=== THE PROBLEM ===
Your answer is a number only: how many lines in the data below contain "name"?

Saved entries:
○ ○ ○ ○

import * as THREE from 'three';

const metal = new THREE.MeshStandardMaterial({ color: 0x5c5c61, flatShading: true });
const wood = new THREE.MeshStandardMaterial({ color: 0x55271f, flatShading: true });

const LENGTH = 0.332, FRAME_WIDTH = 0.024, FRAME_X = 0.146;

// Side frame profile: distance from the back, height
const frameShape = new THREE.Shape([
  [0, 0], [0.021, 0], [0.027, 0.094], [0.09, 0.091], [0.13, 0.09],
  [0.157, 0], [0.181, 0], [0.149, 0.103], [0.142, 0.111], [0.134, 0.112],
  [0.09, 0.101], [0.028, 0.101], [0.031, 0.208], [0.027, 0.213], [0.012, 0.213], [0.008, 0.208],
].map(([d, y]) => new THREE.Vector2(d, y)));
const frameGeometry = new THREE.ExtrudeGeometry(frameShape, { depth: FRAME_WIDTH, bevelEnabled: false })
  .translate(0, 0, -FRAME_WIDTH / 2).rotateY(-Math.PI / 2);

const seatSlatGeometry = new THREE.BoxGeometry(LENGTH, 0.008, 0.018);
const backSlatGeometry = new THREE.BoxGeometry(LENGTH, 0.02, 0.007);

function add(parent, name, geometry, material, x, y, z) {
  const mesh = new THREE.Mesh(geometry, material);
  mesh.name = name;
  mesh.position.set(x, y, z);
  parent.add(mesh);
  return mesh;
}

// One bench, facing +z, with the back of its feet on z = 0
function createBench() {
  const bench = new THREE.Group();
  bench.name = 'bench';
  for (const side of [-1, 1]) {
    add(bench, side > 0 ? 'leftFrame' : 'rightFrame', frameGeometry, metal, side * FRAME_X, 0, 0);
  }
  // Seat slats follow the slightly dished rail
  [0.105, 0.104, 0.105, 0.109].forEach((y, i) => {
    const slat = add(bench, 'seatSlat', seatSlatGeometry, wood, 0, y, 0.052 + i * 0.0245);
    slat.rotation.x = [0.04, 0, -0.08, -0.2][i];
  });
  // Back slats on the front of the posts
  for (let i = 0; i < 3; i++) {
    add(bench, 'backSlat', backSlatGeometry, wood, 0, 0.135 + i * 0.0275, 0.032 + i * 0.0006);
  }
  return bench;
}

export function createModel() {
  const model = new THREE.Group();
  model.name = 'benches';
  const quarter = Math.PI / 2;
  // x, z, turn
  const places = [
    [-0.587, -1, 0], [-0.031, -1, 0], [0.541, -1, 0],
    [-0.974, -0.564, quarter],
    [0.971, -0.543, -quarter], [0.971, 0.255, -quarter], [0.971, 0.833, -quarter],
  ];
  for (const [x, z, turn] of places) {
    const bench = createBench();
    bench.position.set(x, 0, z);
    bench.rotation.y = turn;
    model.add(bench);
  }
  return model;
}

○ ○ ○ ○

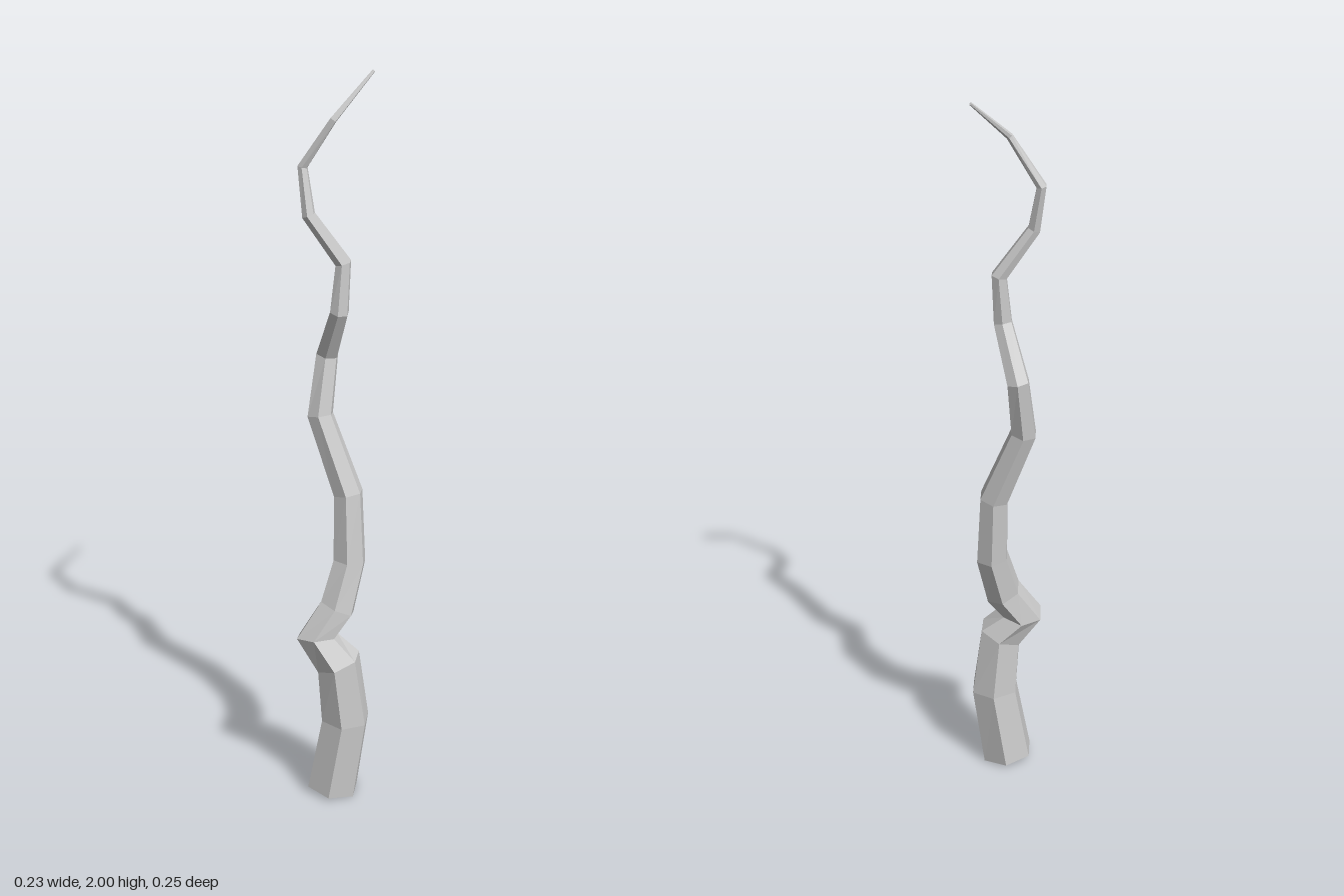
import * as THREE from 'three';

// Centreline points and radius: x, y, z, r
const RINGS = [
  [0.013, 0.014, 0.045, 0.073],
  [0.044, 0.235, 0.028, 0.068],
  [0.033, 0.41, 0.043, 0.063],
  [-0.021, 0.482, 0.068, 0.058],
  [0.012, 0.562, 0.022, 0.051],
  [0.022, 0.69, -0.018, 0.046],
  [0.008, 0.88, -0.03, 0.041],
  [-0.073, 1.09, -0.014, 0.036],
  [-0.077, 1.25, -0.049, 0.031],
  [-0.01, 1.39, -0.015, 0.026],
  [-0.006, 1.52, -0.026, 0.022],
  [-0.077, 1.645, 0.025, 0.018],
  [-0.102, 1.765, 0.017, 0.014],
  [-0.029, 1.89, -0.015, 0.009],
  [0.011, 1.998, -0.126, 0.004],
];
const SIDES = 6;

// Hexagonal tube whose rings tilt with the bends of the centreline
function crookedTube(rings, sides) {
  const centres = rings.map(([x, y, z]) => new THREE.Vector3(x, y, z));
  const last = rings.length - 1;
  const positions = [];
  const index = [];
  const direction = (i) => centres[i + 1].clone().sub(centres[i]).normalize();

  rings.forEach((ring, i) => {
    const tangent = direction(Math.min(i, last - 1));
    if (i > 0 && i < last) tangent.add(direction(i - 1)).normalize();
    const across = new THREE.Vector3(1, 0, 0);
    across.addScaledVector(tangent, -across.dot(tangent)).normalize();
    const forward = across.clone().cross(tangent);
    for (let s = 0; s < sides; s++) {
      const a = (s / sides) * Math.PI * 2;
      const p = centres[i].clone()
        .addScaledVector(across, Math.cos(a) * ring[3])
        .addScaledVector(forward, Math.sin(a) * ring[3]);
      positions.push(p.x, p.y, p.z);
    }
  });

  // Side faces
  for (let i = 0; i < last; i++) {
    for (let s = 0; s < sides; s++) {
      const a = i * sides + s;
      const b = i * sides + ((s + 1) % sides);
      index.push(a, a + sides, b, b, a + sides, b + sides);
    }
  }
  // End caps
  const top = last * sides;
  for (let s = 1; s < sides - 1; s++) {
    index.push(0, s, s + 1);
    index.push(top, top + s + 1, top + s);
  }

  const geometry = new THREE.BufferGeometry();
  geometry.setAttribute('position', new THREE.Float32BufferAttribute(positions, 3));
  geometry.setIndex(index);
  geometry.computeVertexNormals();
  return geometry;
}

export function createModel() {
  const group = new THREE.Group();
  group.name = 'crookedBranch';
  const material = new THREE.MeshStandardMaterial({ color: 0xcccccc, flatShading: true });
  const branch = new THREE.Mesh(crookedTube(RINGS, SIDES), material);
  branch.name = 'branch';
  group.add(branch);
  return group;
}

○ ○ ○ ○

=== REPLY ===
6